21 digital myths : reality distortion antidote
ANDREW KEEN, author of The Cult of the Amateur
Reality distortion fieldoriginally a phrase used to describe Apple founder Steve Jobs magnetic charisma and ability to convince people of his vision, often seemingly against better judgement. Today, the reality distortion field seems to have expanded from Jobs himself, encompassing many of the Silicon Valley companies and its leaders. Their gospel is enthralling: you can have it all, free communication, free entertainment, on-demand transport, a global audience for your creative expression. There is no charge and in fact you help make the world a better place by digital consumption. Play our cards right, we can live forever and fix death.
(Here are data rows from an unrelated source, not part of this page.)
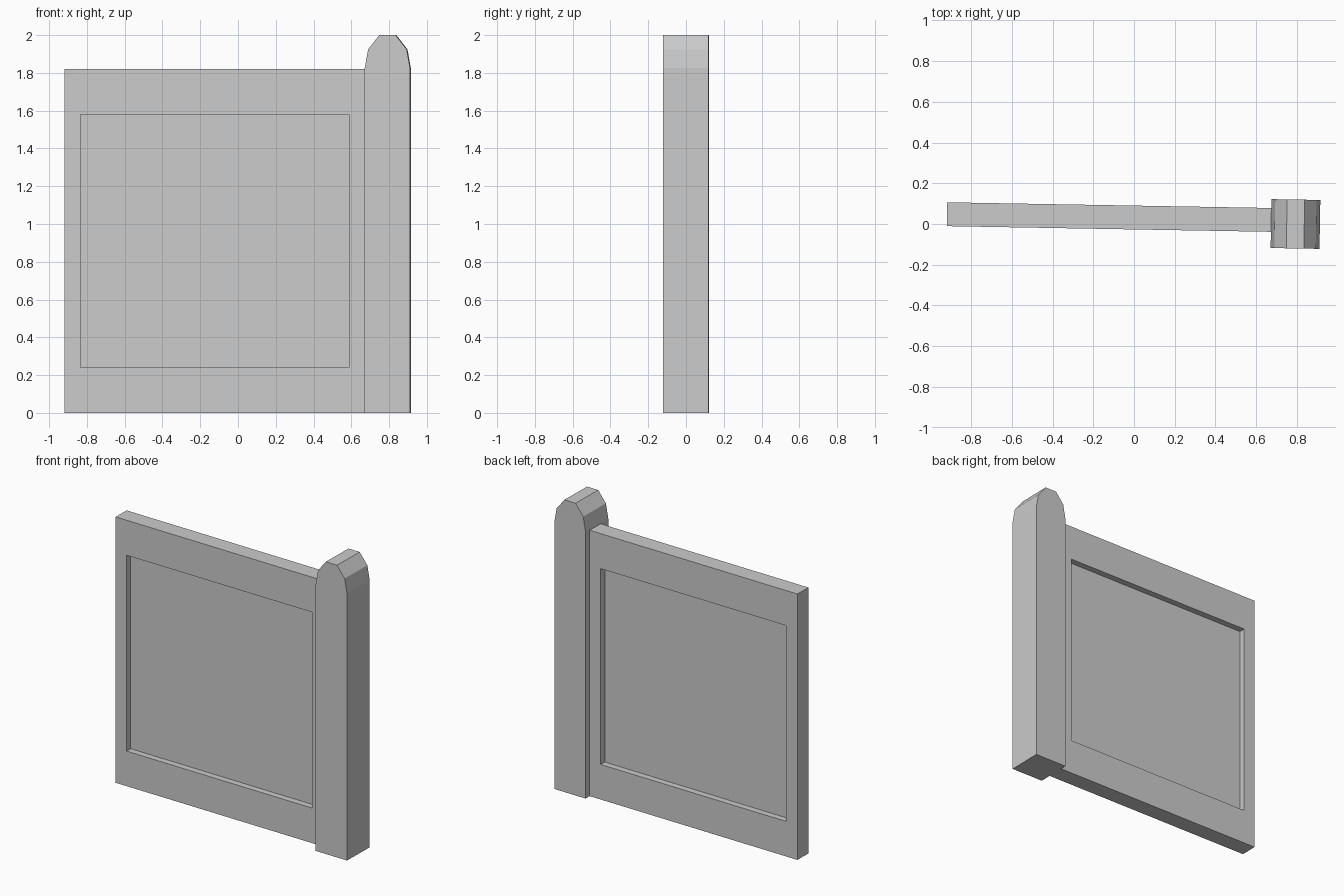
import bpy, bmesh, math
from mathutils import Vector, Matrix

if "Cube" in bpy.data.objects:
    bpy.data.objects.remove(bpy.data.objects["Cube"])

# The whole wall is turned by one degree about the post axis
PLACE = Matrix.Translation((0.793, 0, 0)) @ Matrix.Rotation(math.radians(-1), 4, 'Z')


def finish(bm, name):
    bmesh.ops.recalc_face_normals(bm, faces=bm.faces)
    mesh = bpy.data.meshes.new(name)
    bm.to_mesh(mesh)
    bm.free()
    obj = bpy.data.objects.new(name, mesh)
    obj.matrix_world = PLACE
    bpy.context.collection.objects.link(obj)
    return obj


# Post: half profile mirrored, then extruded front to back
half = [(0.12, 0), (0.12, 1.825), (0.102, 1.925), (0.043, 2.0)]
profile = half + [(-x, z) for x, z in reversed(half)]
bm = bmesh.new()
face = bm.faces.new([bm.verts.new((x, -0.12, z)) for x, z in profile])
ext = bmesh.ops.extrude_face_region(bm, geom=[face])
bmesh.ops.translate(bm, vec=(0, 0.24, 0),
                    verts=[v for v in ext['geom'] if isinstance(v, bmesh.types.BMVert)])
finish(bm, "post")

# Wall panel: slab with a recess sunk into the front and back
X0, X1, HEIGHT, THICK, MID_Y = -1.712, -0.12, 1.82, 0.117, 0.018
SIDE, RAIL, DEPTH = 0.12, 0.24, 0.043
bm = bmesh.new()
bmesh.ops.create_cube(bm, size=1, matrix=Matrix.Translation(((X0 + X1) / 2, MID_Y, HEIGHT / 2))
                      @ Matrix.Diagonal((X1 - X0, THICK, HEIGHT, 1)))
bm.normal_update()
for f in [f for f in bm.faces if abs(f.normal.y) > 0.9]:
    inward = -f.normal.copy() * DEPTH
    # Inset border: taller rails at top and bottom than at the sides
    bmesh.ops.inset_individual(bm, faces=[f], thickness=SIDE)
    for v in f.verts:
        v.co.z = RAIL if v.co.z < HEIGHT / 2 else HEIGHT - RAIL
    # Sink the field
    sunk = bmesh.ops.extrude_discrete_faces(bm, faces=[f])['faces'][0]
    bmesh.ops.translate(bm, vec=inward, verts=sunk.verts[:])
finish(bm, "wall_panel")
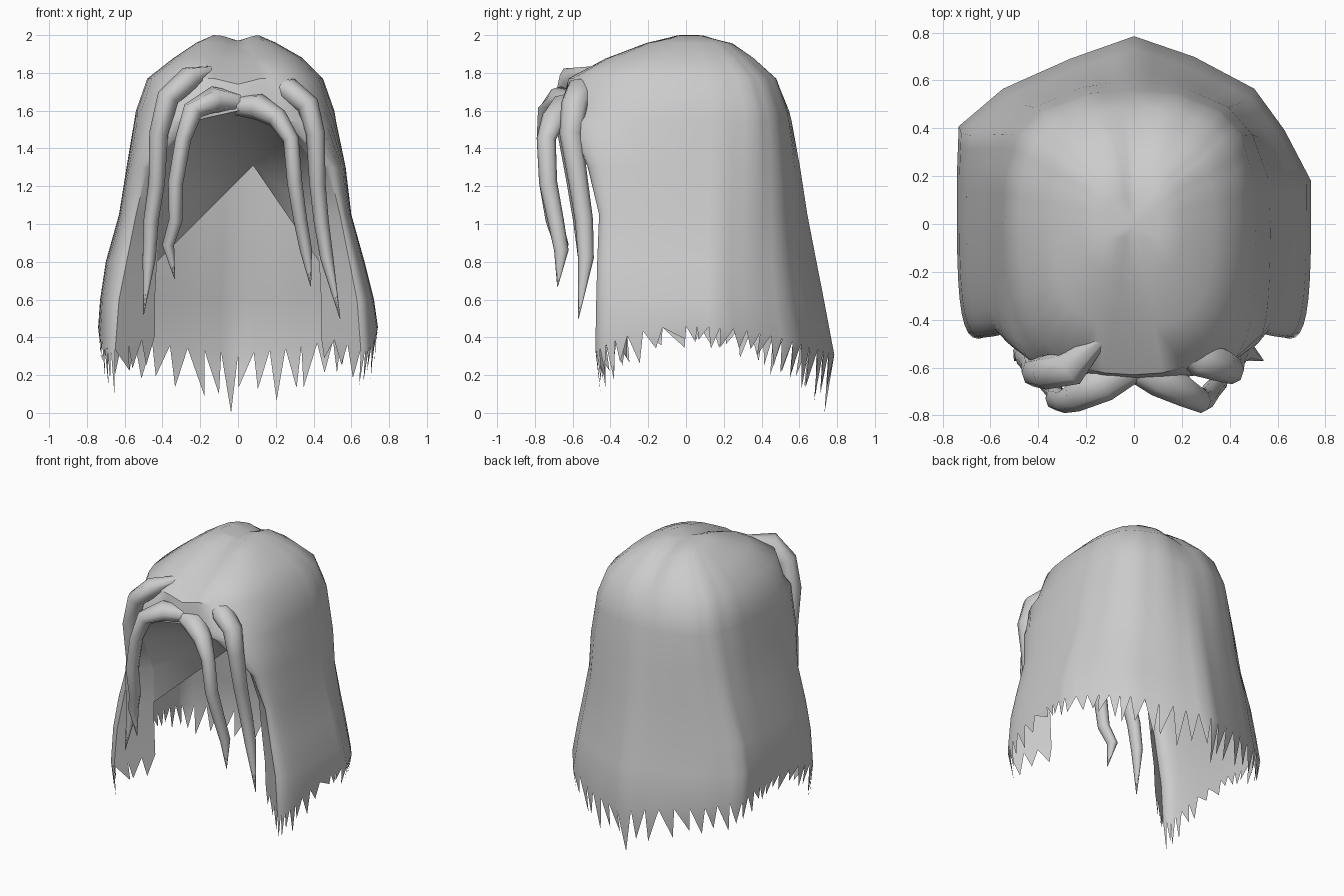
import bpy, bmesh, math, random
from mathutils import Vector

cube = bpy.data.objects.get("Cube")
if cube:
    bpy.data.objects.remove(cube, do_unlink=True)
random.seed(7)

grey = bpy.data.materials.new("hair_grey")
grey.use_nodes = True
colour = (0.6, 0.6, 0.6, 1)
grey.diffuse_color = colour
bsdf = next(n for n in grey.node_tree.nodes if n.type == 'BSDF_PRINCIPLED')
bsdf.inputs["Base Color"].default_value = colour


def finish(name, bm, angle=50):
    bmesh.ops.remove_doubles(bm, verts=bm.verts, dist=0.0005)
    bmesh.ops.recalc_face_normals(bm, faces=bm.faces)
    me = bpy.data.meshes.new(name)
    bm.to_mesh(me)
    bm.free()
    ob = bpy.data.objects.new(name, me)
    bpy.context.collection.objects.link(ob)
    me.materials.append(grey)
    bpy.ops.object.select_all(action='DESELECT')
    ob.select_set(True)
    bpy.context.view_layer.objects.active = ob
    bpy.ops.object.shade_smooth_by_angle(angle=math.radians(angle))


# Rows of the hair shell: z, left half width, right half width, back y,
# front edge x, front edge y, inward fold
ROWS = [
    (2.00, 0.11, 0.13, 0.11, 0.00, -0.06, 0.00),
    (1.96, 0.20, 0.22, 0.25, 0.00, -0.22, 0.00),
    (1.88, 0.34, 0.34, 0.36, 0.00, -0.43, 0.00),
    (1.77, 0.45, 0.48, 0.48, 0.00, -0.63, 0.00),
    (1.60, 0.51, 0.54, 0.54, 0.00, -0.66, 0.00),
    (1.54, 0.52, 0.55, 0.555, 0.26, -0.63, 0.02),
    (1.30, 0.57, 0.59, 0.60, 0.48, -0.52, 0.06),
    (1.05, 0.60, 0.63, 0.64, 0.54, -0.46, 0.12),
    (0.80, 0.67, 0.70, 0.69, 0.59, -0.47, 0.16),
    (0.60, 0.72, 0.73, 0.73, 0.63, -0.475, 0.19),
    (0.44, 0.74, 0.74, 0.785, 0.65, -0.48, 0.21),
]
# Unit outlines of the back, from the side to the middle
UPPER = [(1, 0), (0.98, 0.35), (0.88, 0.68), (0.70, 0.86), (0.36, 0.99), (0, 1.01)]
LOWER_LEFT = [(1, 0), (1, 0.23), (0.85, 0.50), (0.68, 0.72), (0.34, 0.89), (0, 1)]
LOWER_RIGHT = [(1, 0), (1, 0.27), (0.99, 0.52), (0.74, 0.72), (0.36, 0.88), (0, 1)]
N_FOLD, N_FRONT, N_SPLIT = 3, 8, 3


def half_row(z, w, b, fx, fy, fold, lower):
    """One side of a row, from the folded front edge to the middle of the back."""
    pts = []
    for i in range(N_FOLD):
        d = fold * (1 - i / N_FOLD)
        pts.append(Vector((fx - d, fy + 0.8 * d, z)))
    p = [Vector((fx, fy)), Vector((fx + (w - fx) * 0.75, fy)),
         Vector((w, fy * 0.75)), Vector((w, 0))]
    for i in range(N_FRONT):
        t = i / N_FRONT
        s = 1 - t
        q = p[0] * s**3 + p[1] * 3 * s*s*t + p[2] * 3 * s*t*t + p[3] * t**3
        pts.append(Vector((q.x, q.y, z)))
    mix = min(1, max(0, (1.6 - z) / 0.9))
    plan = [Vector(u).lerp(Vector(v), mix) for u, v in zip(UPPER, lower)]
    for u, v in zip(plan, plan[1:]):
        for k in range(N_SPLIT):
            q = u.lerp(v, k / N_SPLIT)
            pts.append(Vector((w * q.x, b * q.y, z)))
    return pts + [Vector((0, b * plan[-1].y, z))]


def full_row(z, wl, wr, *rest):
    left = half_row(z, wl, *rest, LOWER_LEFT)
    right = half_row(z, wr, *rest, LOWER_RIGHT)
    return left + [Vector((-v.x, v.y, v.z)) for v in reversed(right[:-1])]


def hem_height(y):
    return 0.46 - 0.15 * max(0, y / 0.78)**2 - 0.12 * max(0, -y / 0.47)**2


def tooth_length(y):
    if y > 0.25:
        return 0.11 + 0.16 * (y - 0.25) / 0.53
    return 0.11 + 0.10 * max(0, -y / 0.47)**2


grid = [full_row(*r) for r in ROWS]
for v in grid[-1]:
    v.z = hem_height(v.y)
# Shallow parting along the top
for row in grid[:4]:
    for v in row:
        v.z -= 0.03 * math.exp(-(v.x / 0.06)**2)

# Hair shell with an open front
bm = bmesh.new()
vg = [[bm.verts.new(p) for p in row] for row in grid]
crown = bm.verts.new((0, 0.0, 1.97))
cols = len(grid[0])
for i in range(cols - 1):
    bm.faces.new((crown, vg[0][i], vg[0][i + 1]))
    for j in range(len(vg) - 1):
        bm.faces.new((vg[j][i], vg[j + 1][i], vg[j + 1][i + 1], vg[j][i + 1]))

# Jagged lock tips along the hem, the longest at the middle of the back
hem = vg[-1]
for i in range(cols - 1):
    a, b = hem[i], hem[i + 1]
    mid = (a.co + b.co) / 2
    tip = mid + (b.co - a.co) * random.uniform(-0.5, 0.5)
    tip.x *= 0.985
    tip.y *= 0.95
    drop = tooth_length(mid.y) * random.uniform(0.6, 1.15)
    tip.z = 0.0 if i == cols // 2 else max(0.01, tip.z - drop)
    bm.faces.new((a, b, bm.verts.new(tip)))
finish("hair_shell", bm)

# Inner lining: runs from the front edges back to a point high on the back wall
bm = bmesh.new()
edge = [grid[j][0] for j in range(8, 3, -1)] + [grid[j][-1] for j in range(5, 9)]
ring = [bm.verts.new(p) for p in edge]
apex = bm.verts.new((0.08, 0.42, 1.31))
for a, b in zip(ring, ring[1:]):
    bm.faces.new((apex, a, b))
finish("inner_lining", bm, 60)


def strand(name, pts, sides=8):
    """Tapered lock; each point is x, y, z, radius."""
    bm = bmesh.new()
    cs = [Vector(p[:3]) for p in pts]
    rings = []
    for k, c in enumerate(cs):
        d = (cs[min(k + 1, len(cs) - 1)] - cs[max(k - 1, 0)]).normalized()
        u = d.cross(Vector((0, 1, 0))).normalized()
        v = d.cross(u)
        r = pts[k][3]
        rings.append([bm.verts.new(c + r * (u * math.cos(t) + 1.2 * v * math.sin(t)))
                      for t in (2 * math.pi * s / sides for s in range(sides))])
    for p, q in zip(rings, rings[1:]):
        for s in range(sides):
            n = (s + 1) % sides
            bm.faces.new((p[s], p[n], q[n], q[s]))
    bm.faces.new(rings[0])
    bm.faces.new(rings[-1])
    finish(name, bm, 65)


# Face-framing strands, two on each side
strand("left_inner_strand", [
    (-0.03, -0.58, 1.63, 0.05), (0.11, -0.64, 1.62, 0.07), (0.21, -0.70, 1.56, 0.055),
    (0.28, -0.74, 1.45, 0.042), (0.30, -0.73, 1.22, 0.04), (0.33, -0.69, 1.02, 0.036),
    (0.36, -0.66, 0.86, 0.032), (0.385, -0.68, 0.67, 0.002)])
strand("right_inner_strand", [
    (0.03, -0.58, 1.64, 0.05), (-0.13, -0.66, 1.66, 0.07), (-0.24, -0.72, 1.60, 0.055),
    (-0.29, -0.74, 1.45, 0.042), (-0.33, -0.73, 1.22, 0.04), (-0.33, -0.70, 1.02, 0.036),
    (-0.37, -0.66, 0.89, 0.032), (-0.335, -0.67, 0.71, 0.002)])
strand("left_outer_strand", [
    (0.14, -0.48, 1.74, 0.02), (0.27, -0.56, 1.71, 0.065), (0.37, -0.59, 1.63, 0.06),
    (0.41, -0.61, 1.48, 0.05), (0.42, -0.57, 1.22, 0.043), (0.44, -0.54, 1.02, 0.04),
    (0.47, -0.53, 0.82, 0.035), (0.54, -0.57, 0.50, 0.002)])
strand("right_outer_strand", [
    (-0.11, -0.45, 1.82, 0.02), (-0.26, -0.60, 1.77, 0.065), (-0.37, -0.62, 1.67, 0.06),
    (-0.42, -0.62, 1.48, 0.05), (-0.43, -0.58, 1.22, 0.043), (-0.46, -0.55, 1.02, 0.04),
    (-0.47, -0.53, 0.82, 0.035), (-0.50, -0.57, 0.52, 0.002)])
If that sounds too good to be true, its because it is. These are not necessarily lies, because the people who say them believe most of it. But theyre myths, false conceptions that we have accepted as true. The myths are disseminated through the media, classic or social, by NGOs, internet activists, policy-makers, you and me. The mystery is not why they exist or how they came about. The mystery is how we came to accept them, integrate them into our understanding of the digital world, and how our governments made them the foundation of their digital policies. Such is the power of the reality distortion field. This books ambition is no less than to be the reality distortion antidote.
Per Strömbäck has spent his working life in digital fields, first as a webmaster in the early days of the Web in the mid-1990s and then in the games industry for two decades, as a game developer, publisher and industry representative. Per Strömbäck is the editor of two anthologies and author of one previous book on digital topics (all in Swedish) and the founder of the tech policy forum Netopia.eu. Per Strömbäck divides his time between Stockholm and Brussels.